There’s plenty of competition in the San Diego ground transportation market, he said, particularly at the airport. Some of the big ground transportation companies have a near-monopoly on the local market, in Sponselee’s opinion, making it tough to raise money for business expansion.
“It’s hard for me to go to an angel investor and say, ‘I need a half-million dollars to take over the world with a Prius,’” Sponselee said. “To do that, I have to control a sizable portion of the private transportation market.”
The current economy has affected Terramoto’s business, too, although not necessarily adversely. Companies are now more likely to consider less expensive transportation for its executives, he said, making limos and town cars passé. And as the cost of gasoline increases, the decision to create a hybrid vehicle fleet seems a smart one.
“On one end of the spectrum, I hate to see the price of fuel go up,” said Sponselee. “But if we’re having trouble with it, our competitors are having a much tougher time.”
A Prius can get 42 miles per gallon on San Diego city streets and highways, he said.

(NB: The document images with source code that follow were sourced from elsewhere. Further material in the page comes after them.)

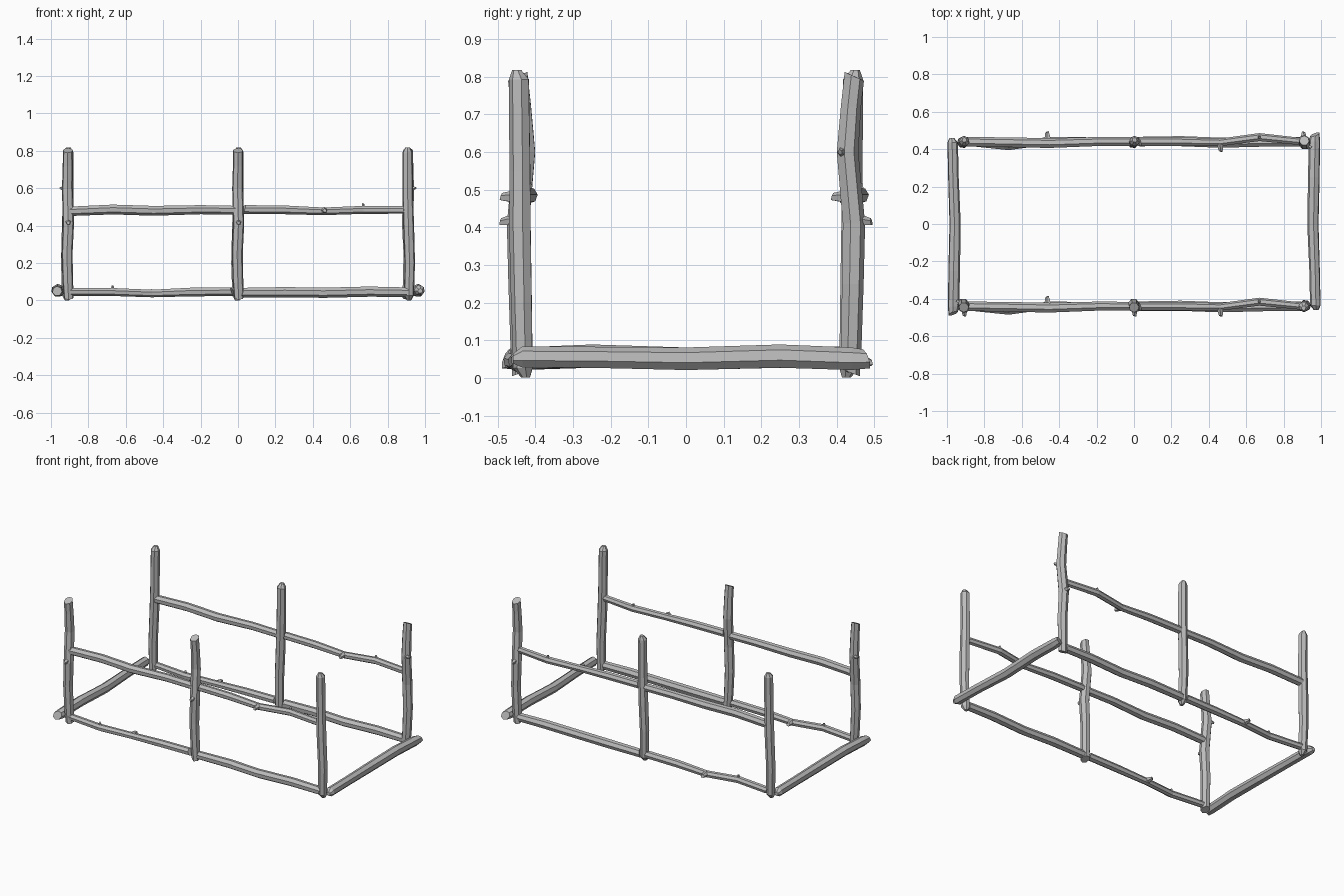
import bpy, bmesh, math
from mathutils import Vector, Matrix

cube = bpy.data.objects.get("Cube")
if cube:
    bpy.data.objects.remove(cube)

wood = bpy.data.materials.new("grey_wood")
grey = (0.5, 0.5, 0.5, 1)
wood.diffuse_color = grey
wood.use_nodes = True
wood.node_tree.nodes["Principled BSDF"].inputs["Base Color"].default_value = grey

SIDES = 7


def add_rings(bm, rings):
    """Skin a list of vertex rings and close both ends."""
    loops = [[bm.verts.new(p) for p in ring] for ring in rings]
    n = len(loops[0])
    for a, b in zip(loops, loops[1:]):
        for i in range(n):
            j = (i + 1) % n
            bm.faces.new((a[i], a[j], b[j], b[i]))
    bm.faces.new(loops[0][::-1])
    bm.faces.new(loops[-1])


def ring(center, u, v, axis, radius, sides, slant=0.0, turn=0.2):
    pts = []
    for i in range(sides):
        a = math.tau * i / sides + turn
        side = u * math.cos(a) + v * math.sin(a)
        pts.append(center + radius * side + axis * slant * math.sin(a))
    return pts


def log(name, path, start="cut", end="cut", knots=(), spin=False):
    """path: (x, y, z, radius) points; knots: (position, direction, length, radius)."""
    pts = [Vector(p[:3]) for p in path]
    radii = [p[3] for p in path]
    axis = (pts[-1] - pts[0]).normalized()
    u = axis.orthogonal().normalized()
    if abs(axis.z) > 0.9:
        u = Vector((1, 0, 0))
    v = axis.cross(u).normalized()
    u = v.cross(axis)
    rings = []
    for i, (p, r) in enumerate(zip(pts, radii)):
        slant = 0.0
        if i == 0 and start == "cut":
            slant = 0.010
        if i == len(pts) - 1 and end == "cut":
            slant = 0.012
        rings.append(ring(p, u, v, axis, r, SIDES, slant))
    # Chopped points: a smaller, off-centre ring past the shoulder
    if start == "point":
        rings.insert(0, ring(pts[0] - axis * 0.025 + v * 0.006, u, v, axis, radii[0] * 0.45, SIDES))
    if end == "point":
        rings.append(ring(pts[-1] + axis * 0.025 - v * 0.006, u, v, axis, radii[-1] * 0.45, SIDES))
    bm = bmesh.new()
    add_rings(bm, rings)
    # Branch stubs
    for pos, direction, length, r in knots:
        d = Vector(direction).normalized()
        a = d.orthogonal().normalized()
        b = d.cross(a)
        base = Vector(pos)
        add_rings(bm, [ring(base, a, b, d, r * 1.5, 5),
                       ring(base + d * length, a, b, d, r * 0.8, 5, 0.004)])
    if spin:
        bm.transform(Matrix.Rotation(math.pi, 4, "Z"))
    bmesh.ops.recalc_face_normals(bm, faces=bm.faces)
    mesh = bpy.data.meshes.new(name)
    bm.to_mesh(mesh)
    bm.free()
    mesh.materials.append(wood)
    obj = bpy.data.objects.new(name, mesh)
    bpy.context.collection.objects.link(obj)
    return obj


# Upright posts: knotted ones with cut tops, plain ones with chopped points
def knotted_post(name, x, spin=False, twig=True):
    path = [(x + 0.005, -0.435, 0.015, 0.027), (x, -0.438, 0.1, 0.029),
            (x - 0.004, -0.442, 0.25, 0.030), (x + 0.003, -0.445, 0.41, 0.031),
            (x - 0.002, -0.428, 0.60, 0.030), (x, -0.437, 0.72, 0.028),
            (x, -0.446, 0.802, 0.027)]
    knots = [((x + 0.003, -0.455, 0.42), (0, -1, -0.15), 0.038, 0.012)]
    if twig:
        knots.append(((x - 0.02, -0.405 - 0.01, 0.6), (-1, 0.3, 0), 0.02, 0.009))
    log(name, path, "cut", "cut", knots, spin)


def plain_post(name, x, spin=False):
    path = [(x + 0.004, -0.432, 0.026, 0.027), (x + 0.008, -0.436, 0.2, 0.029),
            (x + 0.002, -0.440, 0.40, 0.030), (x - 0.002, -0.440, 0.55, 0.029),
            (x - 0.003, -0.443, 0.793, 0.028)]
    log(name, path, "point", "point", spin=spin)


knotted_post("front_post_right", -0.91)
knotted_post("front_post_middle", 0.0, twig=False)
plain_post("front_post_left", 0.91)
knotted_post("back_post_left", -0.91, spin=True)
plain_post("back_post_middle", 0.0, spin=True)
plain_post("back_post_right", 0.91, spin=True)

# Side rails, repeated front and back
for label, y in (("front", -0.44), ("back", 0.44)):
    log(label + "_upper_rail_right",
        [(-0.91, y, 0.477, 0.026), (-0.67, y - 0.004, 0.487, 0.027),
         (-0.45, y - 0.008, 0.480, 0.027), (-0.2, y, 0.486, 0.025),
         (-0.01, y, 0.483, 0.024)])
    log(label + "_lower_rail_left",
        [(0.02, y, 0.043, 0.026), (0.25, y + 0.002, 0.045, 0.028),
         (0.46, y - 0.006, 0.042, 0.028), (0.7, y, 0.048, 0.028),
         (0.90, y, 0.045, 0.026)])
    # Crooked rails with stubs: one is the other turned half round
    for tag, s, z in (("upper_rail_left", 1, 0.487), ("lower_rail_right", -1, 0.048)):
        log(label + "_" + tag,
            [(s * 0.03, y, z, 0.024), (s * 0.25, y, z - 0.002, 0.024),
             (s * 0.46, y - s * 0.004, z - 0.010, 0.021),
             (s * 0.67, y + s * 0.024, z - 0.002, 0.022),
             (s * 0.90, y, z - 0.002, 0.021)],
            knots=[((s * 0.46, y - s * 0.01, z - 0.006), (0.1 * s, -s, 0), 0.042, 0.013),
                   ((s * 0.67, y + s * 0.024, z), (0, 0, 1), 0.030, 0.008)])

# End logs on the ground
for name, spin in (("end_log_left", False), ("end_log_right", True)):
    log(name,
        [(0.970, -0.435, 0.055, 0.029), (0.966, -0.25, 0.054, 0.029),
         (0.957, 0.0, 0.050, 0.031), (0.962, 0.25, 0.057, 0.032),
         (0.965, 0.44, 0.050, 0.031), (0.967, 0.478, 0.050, 0.026)],
        "point", "cut", spin=spin)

“The town cars and Crown Victorias can’t even come close,” said Sponselee.
Terramoto’s nine-vehicle fleet makes 60 to 70 trips a day. Revenues for 2010 were about $800,000, up from $600,000 in 2009. The company started in the summer of 2008 with just one car, and generated about $98,000 in revenue that year, according to company estimates.
Sponselee is optimistic that Terramoto could see a million dollars in revenue this fiscal year.
“Being a revenue-based company, and not capitalized, it’s like walking a cliff’s edge,” he said. “I have to check our finances every single morning. It’s a constant dance to improve our services, maintain the vehicles, make ends meet and pay everybody.
“People say I’m successful. It doesn’t feel successful. I’m out here driving. I work seven days a week. I can’t go anywhere without my cell phone.”
If his plans for securing investors and growing the Terramoto business are successful, Sponselee hopes 2011 will be the year he can finally feel at ease.
“It could happen this year. This might be the year when along that cliff’s edge, maybe the path will get a little wider.”
McEntee is a San Diego-based freelance writer.